Your objective >> Find every line of the records that has "deleteAttribute" and return it.
= = = =
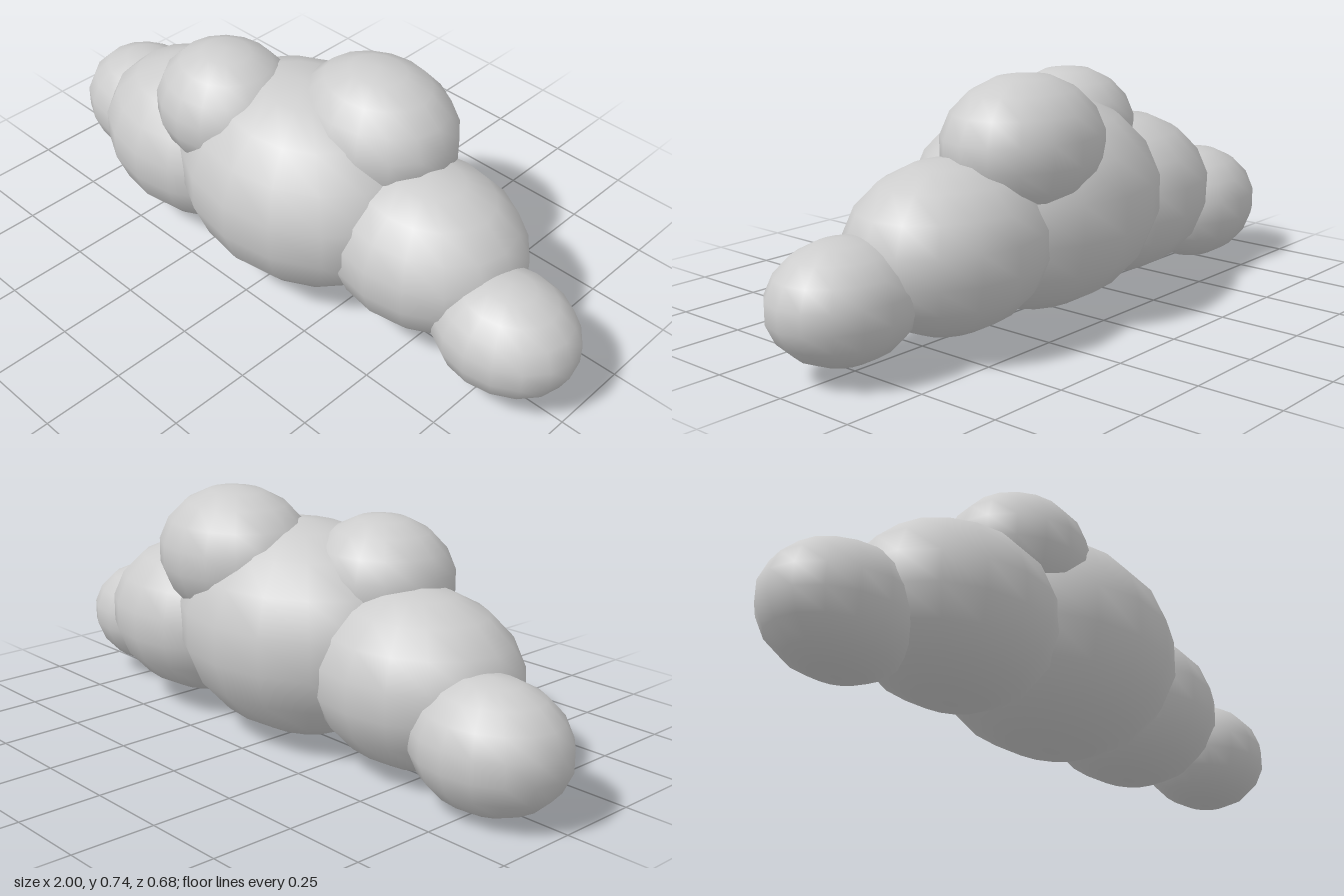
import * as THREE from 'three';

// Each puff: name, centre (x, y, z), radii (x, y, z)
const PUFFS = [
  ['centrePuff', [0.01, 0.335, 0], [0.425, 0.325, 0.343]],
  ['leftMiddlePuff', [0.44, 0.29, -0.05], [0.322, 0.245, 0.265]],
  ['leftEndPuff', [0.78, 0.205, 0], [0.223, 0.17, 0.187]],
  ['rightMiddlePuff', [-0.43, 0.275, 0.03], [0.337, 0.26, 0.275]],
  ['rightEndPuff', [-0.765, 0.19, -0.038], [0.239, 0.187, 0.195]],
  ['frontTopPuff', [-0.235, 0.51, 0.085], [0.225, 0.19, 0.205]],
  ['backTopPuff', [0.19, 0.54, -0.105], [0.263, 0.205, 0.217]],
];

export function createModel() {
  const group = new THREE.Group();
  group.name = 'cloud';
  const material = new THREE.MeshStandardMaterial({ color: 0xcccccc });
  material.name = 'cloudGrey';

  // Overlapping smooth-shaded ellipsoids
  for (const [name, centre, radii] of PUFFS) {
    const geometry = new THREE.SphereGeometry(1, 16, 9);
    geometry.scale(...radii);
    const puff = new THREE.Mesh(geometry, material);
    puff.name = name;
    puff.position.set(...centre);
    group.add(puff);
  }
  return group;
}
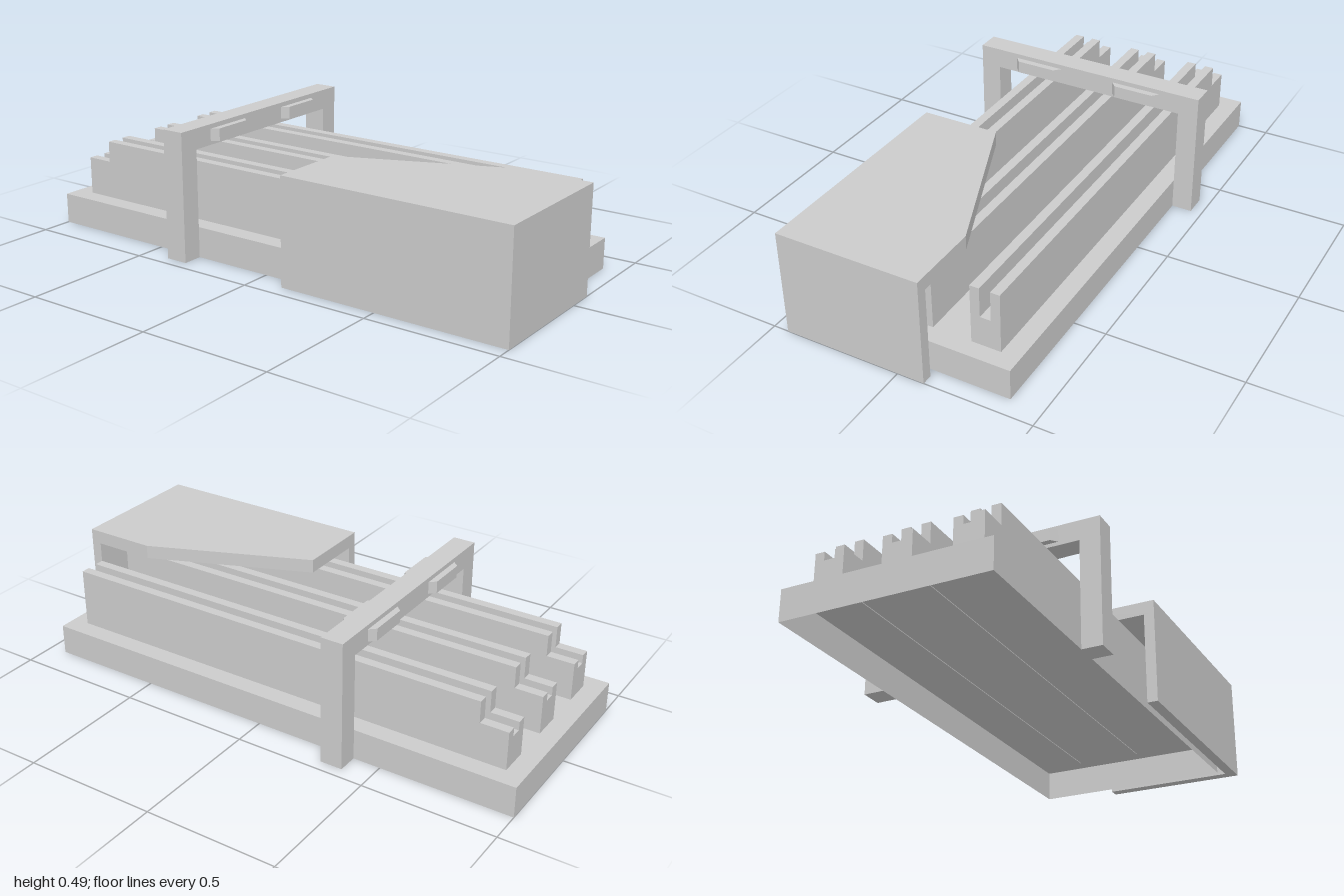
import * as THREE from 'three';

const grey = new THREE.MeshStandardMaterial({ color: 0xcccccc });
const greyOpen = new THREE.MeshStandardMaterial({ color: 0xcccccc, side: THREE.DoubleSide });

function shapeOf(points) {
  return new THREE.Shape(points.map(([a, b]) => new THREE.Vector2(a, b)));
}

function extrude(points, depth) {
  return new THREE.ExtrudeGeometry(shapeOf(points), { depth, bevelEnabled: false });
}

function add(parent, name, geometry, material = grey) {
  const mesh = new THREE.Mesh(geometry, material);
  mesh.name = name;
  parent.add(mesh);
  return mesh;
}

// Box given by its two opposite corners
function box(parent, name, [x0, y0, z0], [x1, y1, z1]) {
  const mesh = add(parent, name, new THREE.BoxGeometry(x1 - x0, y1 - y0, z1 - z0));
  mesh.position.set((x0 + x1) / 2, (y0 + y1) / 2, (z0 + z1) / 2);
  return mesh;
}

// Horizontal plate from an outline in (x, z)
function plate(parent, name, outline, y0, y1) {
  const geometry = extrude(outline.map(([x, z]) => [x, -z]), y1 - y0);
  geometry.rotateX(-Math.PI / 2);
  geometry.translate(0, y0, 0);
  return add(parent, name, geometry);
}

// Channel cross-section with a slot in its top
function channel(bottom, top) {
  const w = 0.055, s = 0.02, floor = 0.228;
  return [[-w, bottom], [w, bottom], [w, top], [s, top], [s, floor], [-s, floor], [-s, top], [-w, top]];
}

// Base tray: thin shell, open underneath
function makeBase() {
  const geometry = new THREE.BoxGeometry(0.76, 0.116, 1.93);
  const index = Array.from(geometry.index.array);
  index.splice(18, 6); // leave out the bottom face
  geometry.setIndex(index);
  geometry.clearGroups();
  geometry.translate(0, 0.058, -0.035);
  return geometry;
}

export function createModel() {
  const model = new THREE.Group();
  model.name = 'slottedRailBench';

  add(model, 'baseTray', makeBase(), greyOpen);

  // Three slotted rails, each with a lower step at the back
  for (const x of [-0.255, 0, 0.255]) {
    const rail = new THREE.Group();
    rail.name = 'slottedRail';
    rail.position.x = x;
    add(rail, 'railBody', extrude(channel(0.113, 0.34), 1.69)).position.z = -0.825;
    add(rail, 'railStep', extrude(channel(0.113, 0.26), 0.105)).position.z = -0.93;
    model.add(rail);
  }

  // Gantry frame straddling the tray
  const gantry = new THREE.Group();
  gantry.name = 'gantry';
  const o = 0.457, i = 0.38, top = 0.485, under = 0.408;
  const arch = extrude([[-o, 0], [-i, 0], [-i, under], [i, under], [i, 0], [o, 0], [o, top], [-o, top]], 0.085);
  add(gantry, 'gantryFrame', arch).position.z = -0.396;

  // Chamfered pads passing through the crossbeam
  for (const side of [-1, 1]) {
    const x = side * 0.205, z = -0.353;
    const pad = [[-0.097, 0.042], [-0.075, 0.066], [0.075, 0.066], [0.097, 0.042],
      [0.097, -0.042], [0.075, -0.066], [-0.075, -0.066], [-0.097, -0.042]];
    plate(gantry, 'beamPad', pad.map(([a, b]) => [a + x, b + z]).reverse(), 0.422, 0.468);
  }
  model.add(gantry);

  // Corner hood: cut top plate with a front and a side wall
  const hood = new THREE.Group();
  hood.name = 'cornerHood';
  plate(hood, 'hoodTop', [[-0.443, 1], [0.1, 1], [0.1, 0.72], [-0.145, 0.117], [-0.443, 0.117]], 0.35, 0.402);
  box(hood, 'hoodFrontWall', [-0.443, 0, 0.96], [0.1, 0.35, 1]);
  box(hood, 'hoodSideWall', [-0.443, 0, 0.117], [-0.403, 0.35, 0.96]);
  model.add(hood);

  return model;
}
= = = =
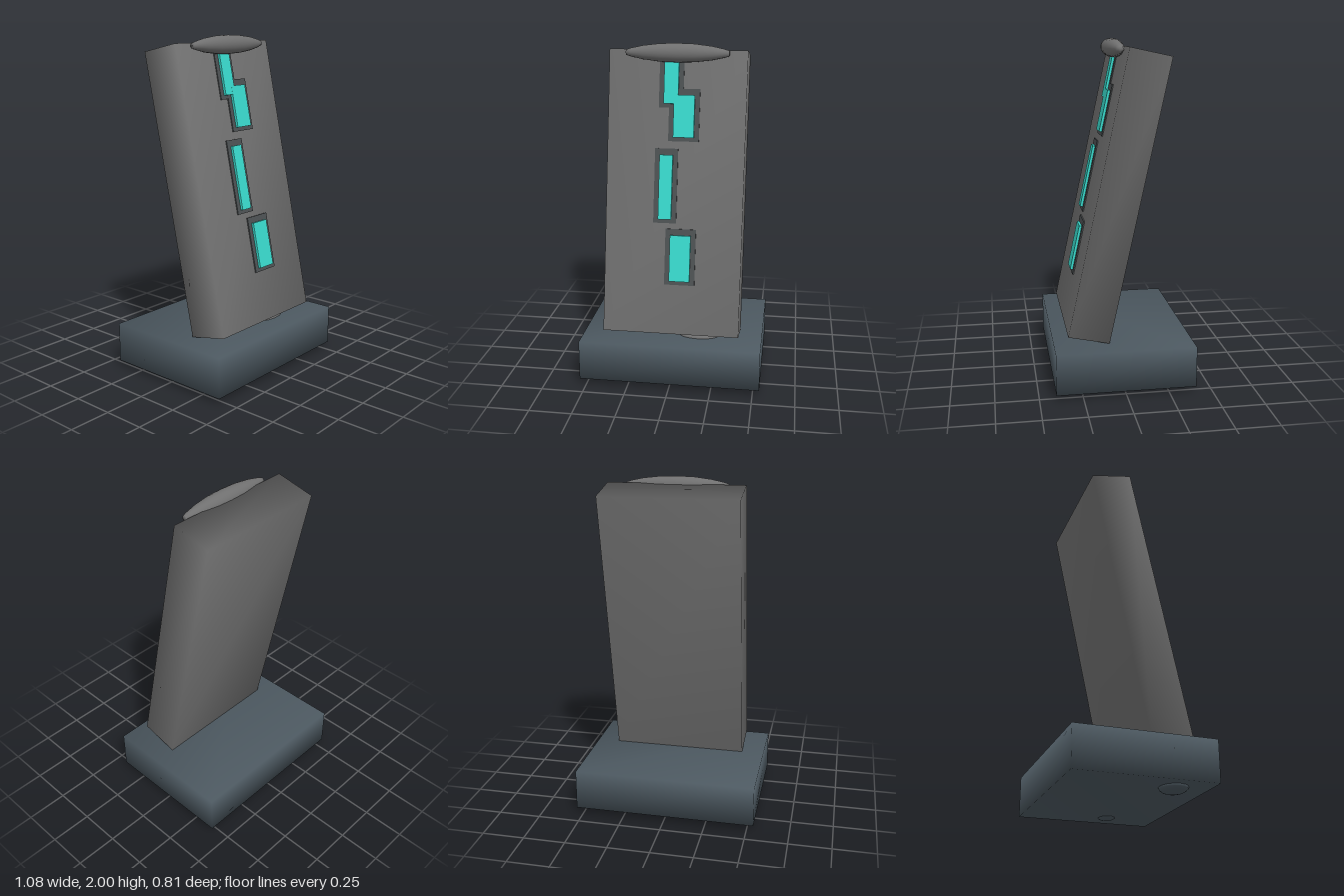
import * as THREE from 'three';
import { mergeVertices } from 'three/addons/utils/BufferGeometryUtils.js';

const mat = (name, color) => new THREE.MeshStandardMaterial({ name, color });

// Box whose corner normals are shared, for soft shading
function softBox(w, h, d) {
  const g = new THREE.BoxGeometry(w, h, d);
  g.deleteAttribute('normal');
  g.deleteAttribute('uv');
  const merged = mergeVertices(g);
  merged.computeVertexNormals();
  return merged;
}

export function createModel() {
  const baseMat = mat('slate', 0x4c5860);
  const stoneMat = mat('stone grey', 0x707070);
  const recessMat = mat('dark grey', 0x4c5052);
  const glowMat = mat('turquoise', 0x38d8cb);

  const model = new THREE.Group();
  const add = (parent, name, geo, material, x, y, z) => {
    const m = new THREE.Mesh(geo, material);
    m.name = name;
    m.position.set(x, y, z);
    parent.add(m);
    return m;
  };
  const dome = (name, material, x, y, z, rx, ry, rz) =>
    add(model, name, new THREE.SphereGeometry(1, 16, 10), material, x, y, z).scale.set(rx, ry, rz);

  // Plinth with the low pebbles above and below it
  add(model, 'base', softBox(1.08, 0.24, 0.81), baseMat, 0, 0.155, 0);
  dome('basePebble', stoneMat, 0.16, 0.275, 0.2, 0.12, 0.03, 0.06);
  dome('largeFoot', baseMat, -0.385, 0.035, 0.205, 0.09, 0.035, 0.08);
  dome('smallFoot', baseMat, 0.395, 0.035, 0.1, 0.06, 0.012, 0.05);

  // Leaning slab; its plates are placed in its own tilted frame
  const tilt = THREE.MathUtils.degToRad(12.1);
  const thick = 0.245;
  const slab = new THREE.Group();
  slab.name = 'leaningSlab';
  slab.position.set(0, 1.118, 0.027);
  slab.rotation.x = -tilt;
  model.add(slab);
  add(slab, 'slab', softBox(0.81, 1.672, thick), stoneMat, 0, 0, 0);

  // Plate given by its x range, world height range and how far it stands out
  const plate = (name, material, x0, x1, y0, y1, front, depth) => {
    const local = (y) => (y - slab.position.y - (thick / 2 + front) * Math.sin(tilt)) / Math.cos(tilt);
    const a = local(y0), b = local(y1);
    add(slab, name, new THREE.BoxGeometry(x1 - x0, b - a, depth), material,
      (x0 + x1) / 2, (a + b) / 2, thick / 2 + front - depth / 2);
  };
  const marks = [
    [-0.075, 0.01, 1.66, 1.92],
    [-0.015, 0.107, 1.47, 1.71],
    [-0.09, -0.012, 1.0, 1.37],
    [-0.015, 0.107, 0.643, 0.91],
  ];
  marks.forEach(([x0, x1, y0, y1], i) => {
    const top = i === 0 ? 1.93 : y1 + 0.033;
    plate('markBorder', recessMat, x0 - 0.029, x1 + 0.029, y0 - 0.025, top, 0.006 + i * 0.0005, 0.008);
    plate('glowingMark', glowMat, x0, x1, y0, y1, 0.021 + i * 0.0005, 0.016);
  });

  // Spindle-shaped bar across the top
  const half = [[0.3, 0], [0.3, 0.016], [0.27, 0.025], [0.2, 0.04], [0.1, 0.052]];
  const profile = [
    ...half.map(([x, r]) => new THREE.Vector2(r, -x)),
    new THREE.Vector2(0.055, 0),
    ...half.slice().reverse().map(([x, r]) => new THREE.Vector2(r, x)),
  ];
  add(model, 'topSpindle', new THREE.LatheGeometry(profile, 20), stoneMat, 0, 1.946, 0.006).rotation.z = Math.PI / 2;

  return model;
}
= = = =
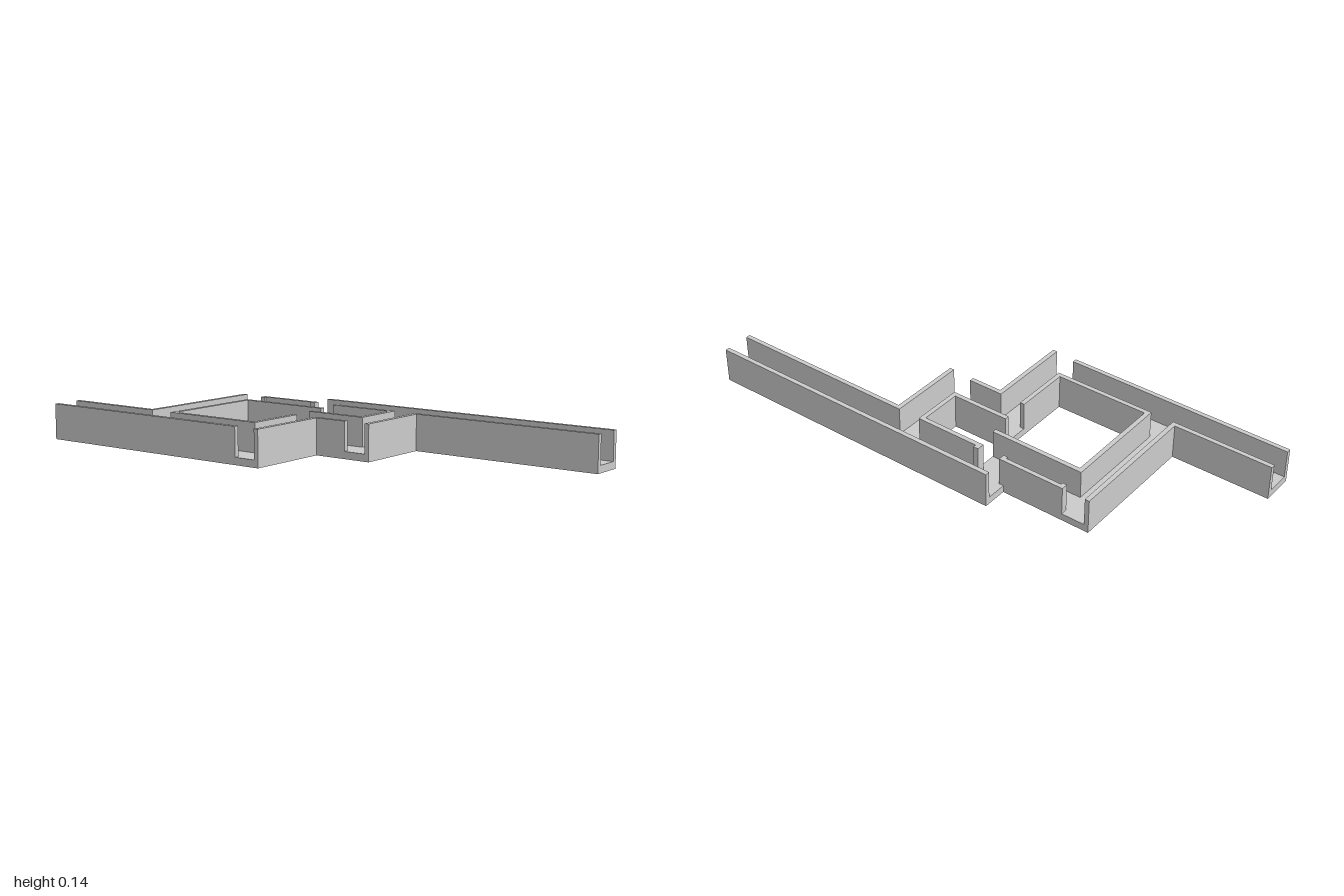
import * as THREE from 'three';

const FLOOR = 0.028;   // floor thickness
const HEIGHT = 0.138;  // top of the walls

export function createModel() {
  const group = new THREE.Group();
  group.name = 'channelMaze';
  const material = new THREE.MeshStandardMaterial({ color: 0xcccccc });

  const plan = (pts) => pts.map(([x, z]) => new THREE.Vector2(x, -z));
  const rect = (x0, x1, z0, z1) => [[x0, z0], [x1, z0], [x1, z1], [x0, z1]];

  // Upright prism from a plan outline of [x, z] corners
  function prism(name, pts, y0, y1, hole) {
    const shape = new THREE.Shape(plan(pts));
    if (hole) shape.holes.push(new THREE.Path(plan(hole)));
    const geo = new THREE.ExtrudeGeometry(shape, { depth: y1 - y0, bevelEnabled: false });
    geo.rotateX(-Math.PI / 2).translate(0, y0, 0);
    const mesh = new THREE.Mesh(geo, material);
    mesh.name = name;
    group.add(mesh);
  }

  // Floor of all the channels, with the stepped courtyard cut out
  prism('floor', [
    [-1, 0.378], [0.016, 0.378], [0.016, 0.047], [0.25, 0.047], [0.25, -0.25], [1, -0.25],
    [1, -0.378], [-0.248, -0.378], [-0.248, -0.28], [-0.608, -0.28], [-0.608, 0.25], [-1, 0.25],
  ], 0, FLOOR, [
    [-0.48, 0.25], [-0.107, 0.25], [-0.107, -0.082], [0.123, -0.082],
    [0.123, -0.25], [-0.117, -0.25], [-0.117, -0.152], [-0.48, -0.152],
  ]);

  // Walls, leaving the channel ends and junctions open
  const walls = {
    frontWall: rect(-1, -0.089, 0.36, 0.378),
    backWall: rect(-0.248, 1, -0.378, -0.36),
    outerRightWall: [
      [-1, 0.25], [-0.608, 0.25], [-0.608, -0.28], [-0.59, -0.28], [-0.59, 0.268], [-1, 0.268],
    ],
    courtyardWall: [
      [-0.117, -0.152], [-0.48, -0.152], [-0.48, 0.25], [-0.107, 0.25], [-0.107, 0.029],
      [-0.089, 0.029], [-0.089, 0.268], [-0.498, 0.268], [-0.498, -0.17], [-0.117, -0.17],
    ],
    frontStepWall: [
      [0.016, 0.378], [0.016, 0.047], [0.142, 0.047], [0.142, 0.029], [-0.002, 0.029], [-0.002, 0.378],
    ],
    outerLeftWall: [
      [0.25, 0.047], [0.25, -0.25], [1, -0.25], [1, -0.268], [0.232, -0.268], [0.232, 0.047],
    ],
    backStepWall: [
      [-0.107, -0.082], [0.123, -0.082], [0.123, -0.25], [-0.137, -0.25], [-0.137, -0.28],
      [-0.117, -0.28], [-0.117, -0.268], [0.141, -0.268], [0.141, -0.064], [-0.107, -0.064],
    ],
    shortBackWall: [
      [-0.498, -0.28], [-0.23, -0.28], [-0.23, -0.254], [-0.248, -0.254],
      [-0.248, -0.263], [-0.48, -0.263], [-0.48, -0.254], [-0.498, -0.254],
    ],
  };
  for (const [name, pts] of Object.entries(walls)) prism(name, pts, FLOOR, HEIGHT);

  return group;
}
= = = =
Solution >>
  g.deleteAttribute('normal');
  g.deleteAttribute('uv');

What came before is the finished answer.